[Opening Given entries section]
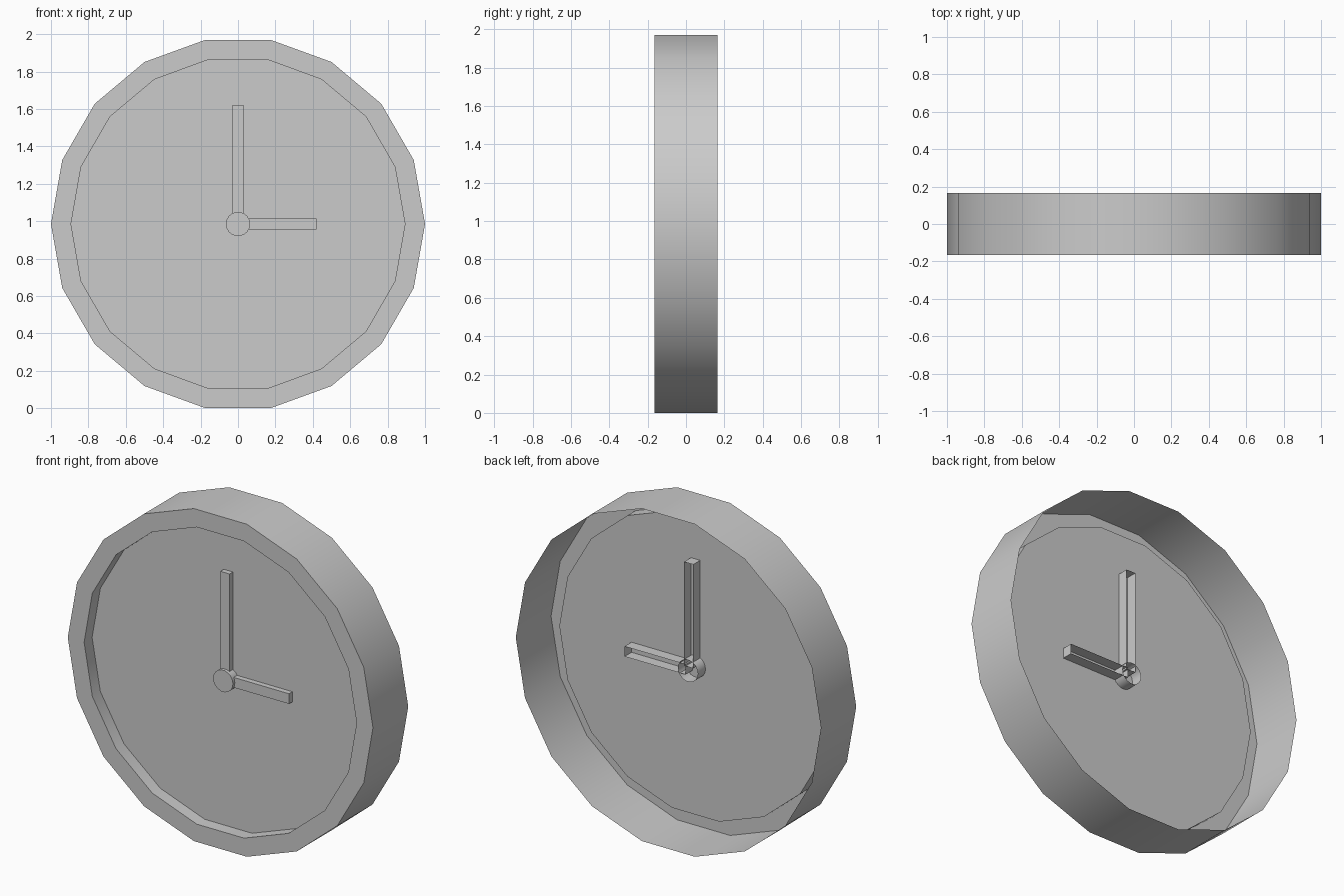
import bpy, bmesh
from math import cos, sin, tau

if "Cube" in bpy.data.objects:
    bpy.data.objects.remove(bpy.data.objects["Cube"])

CZ = 0.985   # height of the clock centre
SIDES = 18


def finish(name, bm, smooth=False):
    bmesh.ops.recalc_face_normals(bm, faces=bm.faces)
    mesh = bpy.data.meshes.new(name)
    bm.to_mesh(mesh)
    bm.free()
    ob = bpy.data.objects.new(name, mesh)
    bpy.context.collection.objects.link(ob)
    if smooth:
        bpy.ops.object.select_all(action='DESELECT')
        bpy.context.view_layer.objects.active = ob
        ob.select_set(True)
        bpy.ops.object.shade_smooth_by_angle(angle=0.52)
    return ob


def turned(name, profile, sides=SIDES):
    """Rings of (radius, y) about the y axis, open at the start, capped at the end."""
    bm = bmesh.new()
    rings = [[bm.verts.new((r * cos(tau * i / sides), y, CZ + r * sin(tau * i / sides)))
              for i in range(sides)] for r, y in profile]
    for a, b in zip(rings, rings[1:]):
        for i in range(sides):
            j = (i + 1) % sides
            bm.faces.new((a[i], a[j], b[j], b[i]))
    bm.faces.new(rings[-1])
    bm.normal_update()
    cap = [f for f in bm.faces if len(f.verts) == sides][0]
    flip = cap.normal.y > 0   # the capped face looks towards the front
    ob = finish(name, bm, True)
    cap = [p for p in ob.data.polygons if len(p.vertices) == sides][0]
    if cap.normal.y > 0:
        ob.data.flip_normals()
    return ob


def hand(name, x0, x1, z0, z1, y0=-0.122, y1=-0.025):
    """Box with an open back."""
    bm = bmesh.new()
    bmesh.ops.create_cube(bm, size=1)
    for v in bm.verts:
        v.co = (x1 if v.co.x > 0 else x0,
                y1 if v.co.y > 0 else y0,
                CZ + (z1 if v.co.z > 0 else z0))
    bm.normal_update()
    back = [f for f in bm.faces if f.normal.y > 0.9]
    bmesh.ops.delete(bm, geom=back, context='FACES_ONLY')
    return finish(name, bm)


# Case: open-backed shell, front ring and recessed dial
turned("clock_case", [(1, 0.165), (1, -0.165), (0.893, -0.165), (0.893, -0.09)])

# Centre hub
turned("hub", [(0.065, -0.018), (0.065, -0.14)])

# Hands
hand("minute_hand", -0.03, 0.03, 0.02, 0.635)
hand("hour_hand", 0.02, 0.42, -0.03, 0.03)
[Closing Given entries section]
**Aim of the exercise:** Skipping any images, write out all the data exactly.

**Final answer:**
import bpy, bmesh
from math import cos, sin, tau

if "Cube" in bpy.data.objects:
    bpy.data.objects.remove(bpy.data.objects["Cube"])

CZ = 0.985   # height of the clock centre
SIDES = 18


def finish(name, bm, smooth=False):
    bmesh.ops.recalc_face_normals(bm, faces=bm.faces)
    mesh = bpy.data.meshes.new(name)
    bm.to_mesh(mesh)
    bm.free()
    ob = bpy.data.objects.new(name, mesh)
    bpy.context.collection.objects.link(ob)
    if smooth:
        bpy.ops.object.select_all(action='DESELECT')
        bpy.context.view_layer.objects.active = ob
        ob.select_set(True)
        bpy.ops.object.shade_smooth_by_angle(angle=0.52)
    return ob


def turned(name, profile, sides=SIDES):
    """Rings of (radius, y) about the y axis, open at the start, capped at the end."""
    bm = bmesh.new()
    rings = [[bm.verts.new((r * cos(tau * i / sides), y, CZ + r * sin(tau * i / sides)))
              for i in range(sides)] for r, y in profile]
    for a, b in zip(rings, rings[1:]):
        for i in range(sides):
            j = (i + 1) % sides
            bm.faces.new((a[i], a[j], b[j], b[i]))
    bm.faces.new(rings[-1])
    bm.normal_update()
    cap = [f for f in bm.faces if len(f.verts) == sides][0]
    flip = cap.normal.y > 0   # the capped face looks towards the front
    ob = finish(name, bm, True)
    cap = [p for p in ob.data.polygons if len(p.vertices) == sides][0]
    if cap.normal.y > 0:
        ob.data.flip_normals()
    return ob


def hand(name, x0, x1, z0, z1, y0=-0.122, y1=-0.025):
    """Box with an open back."""
    bm = bmesh.new()
    bmesh.ops.create_cube(bm, size=1)
    for v in bm.verts:
        v.co = (x1 if v.co.x > 0 else x0,
                y1 if v.co.y > 0 else y0,
                CZ + (z1 if v.co.z > 0 else z0))
    bm.normal_update()
    back = [f for f in bm.faces if f.normal.y > 0.9]
    bmesh.ops.delete(bm, geom=back, context='FACES_ONLY')
    return finish(name, bm)


# Case: open-backed shell, front ring and recessed dial
turned("clock_case", [(1, 0.165), (1, -0.165), (0.893, -0.165), (0.893, -0.09)])

# Centre hub
turned("hub", [(0.065, -0.018), (0.065, -0.14)])

# Hands
hand("minute_hand", -0.03, 0.03, 0.02, 0.635)
hand("hour_hand", 0.02, 0.42, -0.03, 0.03)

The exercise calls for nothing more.